It’s a hard life trying to make an honest living in what most would see as an inherently dishonest trade, putting loved ones back in touch with their dearly departed spouses, but “psychic and seer” Manfred Bernardo is far from a fraud as evidenced by the possessive spirit he has on the line when his widow confesses her newly blossoming relationship is with her dead husband’s former business partner.
So far so Oda Mae Brown, and like his often unscrupulous predecessor Manfred’s talents have brought him some contacts less than savoury, an unwanted and openly threatening phone call from a creditor sending him on a road trip to a place off the beaten track where sanctuary might be found: Midnight, Texas.
“You’ll be safe in Midnight,” his grandmother Xylda tells him; “That’d mean a whole lot more coming from someone who wasn’t dead,” he responds to her ghostly presence riding shotgun in his well-travelled camper van as they tear up the desert highways out of Dallas.
Based on the trilogy of novels by Charlaine Harris, Midnight Crossroad, Day Shift and Night Shift, Midnight, Texas has been developed by writer/producer Monica Owusu-Breen whose impressive resume includes credits on Alias, Lost, Fringe and Agents of S.H.I.E.L.D. but it is True Blood, inspired by Harris’ long-running Southern Vampire Mysteries which is the most apparent parallel.
Where in that universe the “great revelation” had publicly confirmed the existence of vampires here they persist in secret along with the other supernatural beings who have sought safety in smalltown anonymity on the dusty crossroads of no and where, hidden in plain sight and wary of outsiders, but far from leaving all his problems behind Manfred is riding straight into new ones.
In the pawn shop run by his new landlord Bobo Winthrop (Orphan Black‘s Dylan Bruce) every object cries out to him from tribal totems to orphaned dolls to civil war cavalry swords to empty antique wheelchairs, and while Bobo himself hopes Manfred might help him track his absent girlfriend in lieu of the first month’s rent Manfred prefers to pretend his powers are exaggerated.
Instead it is witch Fiji Cavanaugh (Jessica Jones‘ Parisa Fitz-Henley) and the surly Olivia (The After‘s Arielle Kebbel) who stumble across Aubrey’s remains washed up by the river during the annual fall picnic, her dead and bloated status not standing in the way of post-mortem nocturnal visits to Manfred, gurgling watery pleas for help.

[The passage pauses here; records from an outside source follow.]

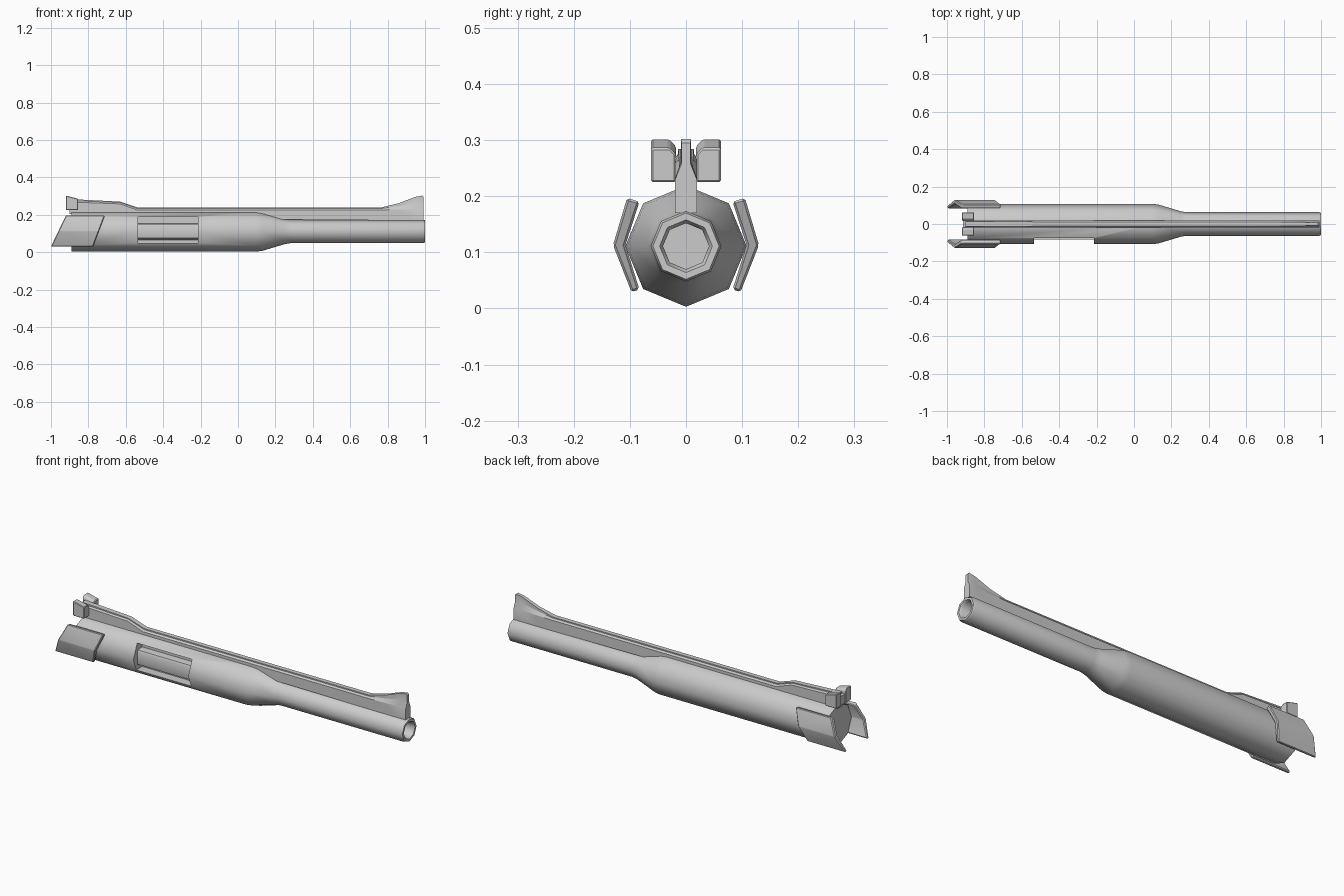
import bpy, bmesh, math

if "Cube" in bpy.data.objects:
    bpy.data.objects.remove(bpy.data.objects["Cube"])

steel = bpy.data.materials.new("light grey steel")
steel.use_nodes = True
COLOUR = (0.6, 0.6, 0.6, 1)
steel.diffuse_color = COLOUR
steel.node_tree.nodes["Principled BSDF"].inputs["Base Color"].default_value = COLOUR

AXIS_Z = 0.111


def loft(name, sections):
    """Skin a row of closed cross-sections and cap both ends."""
    bm = bmesh.new()
    rings = [[bm.verts.new(p) for p in s] for s in sections]
    n = len(rings[0])
    for a, b in zip(rings, rings[1:]):
        for i in range(n):
            j = (i + 1) % n
            bm.faces.new((a[i], a[j], b[j], b[i]))
    bm.faces.new(rings[0])
    bm.faces.new(rings[-1])
    bmesh.ops.recalc_face_normals(bm, faces=bm.faces)
    mesh = bpy.data.meshes.new(name)
    bm.to_mesh(mesh)
    bm.free()
    ob = bpy.data.objects.new(name, mesh)
    bpy.context.collection.objects.link(ob)
    mesh.materials.append(steel)
    return ob


def octagon(x, r, turn=0):
    return [(x, r * math.cos(math.radians(45 * i + turn)),
             AXIS_Z + r * math.sin(math.radians(45 * i + turn))) for i in range(8)]


def box(name, x0, x1, y0, y1, z0, z1):
    return loft(name, [[(x, y0, z0), (x, y1, z0), (x, y1, z1), (x, y0, z1)]
                       for x in (x0, x1)])


def activate(ob):
    bpy.ops.object.select_all(action='DESELECT')
    ob.select_set(True)
    bpy.context.view_layer.objects.active = ob


def bevel(ob, width):
    mod = ob.modifiers.new("soft edges", 'BEVEL')
    mod.width = width
    mod.segments = 1
    mod.limit_method = 'ANGLE'
    activate(ob)
    bpy.ops.object.modifier_apply(modifier=mod.name)


def smooth(ob, angle):
    activate(ob)
    bpy.ops.object.shade_smooth_by_angle(angle=math.radians(angle))


# Octagonal body tapering into the barrel, with a recessed bore
profile = [(-0.89, 0.108), (0.1, 0.108), (0.13, 0.104), (0.25, 0.068),
           (0.28, 0.063), (0.99, 0.063), (1.0, 0.059), (1.0, 0.047),
           (0.99, 0.041), (0.85, 0.041)]
body = loft("body_and_barrel", [octagon(x, r) for x, r in profile])

# Side opening, cut through one wall only
cutter = box("opening_cutter", -0.535, -0.215, -0.2, -0.035, 0.05, 0.188)
cutter.hide_render = True
mod = body.modifiers.new("opening", 'BOOLEAN')
mod.object = cutter
mod.operation = 'DIFFERENCE'
mod.solver = 'EXACT'
activate(body)
bpy.ops.object.modifier_apply(modifier=mod.name)
bpy.data.objects.remove(cutter)
smooth(body, 47)

# Inner bolt seen through the opening
bolt = loft("inner_bolt", [[(x, -0.02, 0.06), (x, -0.072, 0.075), (x, -0.075, 0.085),
                            (x, -0.075, 0.14), (x, -0.07, 0.15), (x, -0.02, 0.155)]
                           for x in (-0.54, -0.21)])
smooth(bolt, 30)


# Top rib, rising into the front sight blade and the rear sight base
def rib_section(x, bottom, shoulder, neck, top, half_top):
    right = [(0.02, bottom), (0.02, shoulder), (half_top, neck), (half_top, top)]
    return [(x, y, z) for y, z in right] + [(x, -y, z) for y, z in reversed(right)]


rib = loft("top_rib", [rib_section(*s) for s in (
    (-0.9, 0.205, 0.268, 0.276, 0.284, 0.014),
    (-0.63, 0.205, 0.258, 0.265, 0.270, 0.013),
    (-0.54, 0.18, 0.226, 0.234, 0.240, 0.012),
    (0.77, 0.17, 0.226, 0.234, 0.240, 0.012),
    (0.86, 0.17, 0.228, 0.246, 0.262, 0.010),
    (0.95, 0.17, 0.230, 0.262, 0.296, 0.009),
    (0.985, 0.17, 0.230, 0.262, 0.302, 0.009),
    (0.992, 0.17, 0.228, 0.258, 0.295, 0.008))])
smooth(rib, 20)

# Rear sight: two wings with a notch between them
for side, label in ((1, "left"), (-1, "right")):
    wing = loft("rear_sight_wing_" + label,
                [[(-0.92, y * side, 0.225), (-0.855, y * side, 0.225),
                  (-0.855, y * side, top - 0.016), (-0.92, y * side, top)]
                 for y, top in ((0.018, 0.29), (0.03, 0.302), (0.062, 0.302))])
    bevel(wing, 0.003)
    smooth(wing, 20)
box("rear_sight_base", -0.915, -0.86, -0.02, 0.02, 0.225, 0.272)


# Slanted chevron grip plates on both sides of the rear
def plate_section(side, rear, slant):
    chevron = [(0.105, 0.197), (0.13, 0.113), (0.097, 0.029),
               (0.083, 0.034), (0.108, 0.113), (0.083, 0.19)]
    return [(rear + slant * (z - 0.03), y * side, z) for y, z in chevron]


for side, label in ((1, "left"), (-1, "right")):
    plate = loft("grip_plate_" + label,
                 [plate_section(side, -1.0, 0.48), plate_section(side, -0.775, 0.38)])
    bevel(plate, 0.004)
    smooth(plate, 20)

Directed by Flatliners‘ Niels Arden Oplev, no stranger to pilots having premiered both Under the Dome and Mr Robot, Midnight, Texas wastes no time and immediately gives the impression that everyone has a story, that everyone has secrets, but being too eager to lay all the cards on the table from the outset the show lacks the sizzle of True Blood and not just in the limitations of broadcast network standards from which HBO was liberated.
Even without the near-confrontational nudity which was the hallmark of that show the writing feels obvious, almost soaplike in its timidity as it offers up plot points without any effort from characters whose search for the truth should be driving the mystery, Aubrey’s body stumbled across as Manfred arrives in town like some Jessica Fletcher triggering mechanism and the supernature of each character quite literally announced in dialogue almost as soon as they are introduced.
The laidback performances so far offering insufficient to latch onto with anyone other than The Man Who Was Thursday‘s François Arnaud as the edgy but earnest Manfred and Sleepy Hollow‘s Peter Mensah as suave and deadly vampire Lemuel, Fiji says that in Midnight “the veil between the living and the dead is awful thin here,” but so is any reason for the audience to invest in real estate, and while Midnight, Texas may ostensibly be a safe place if it would be more interesting if it played the game somewhat more dangerously.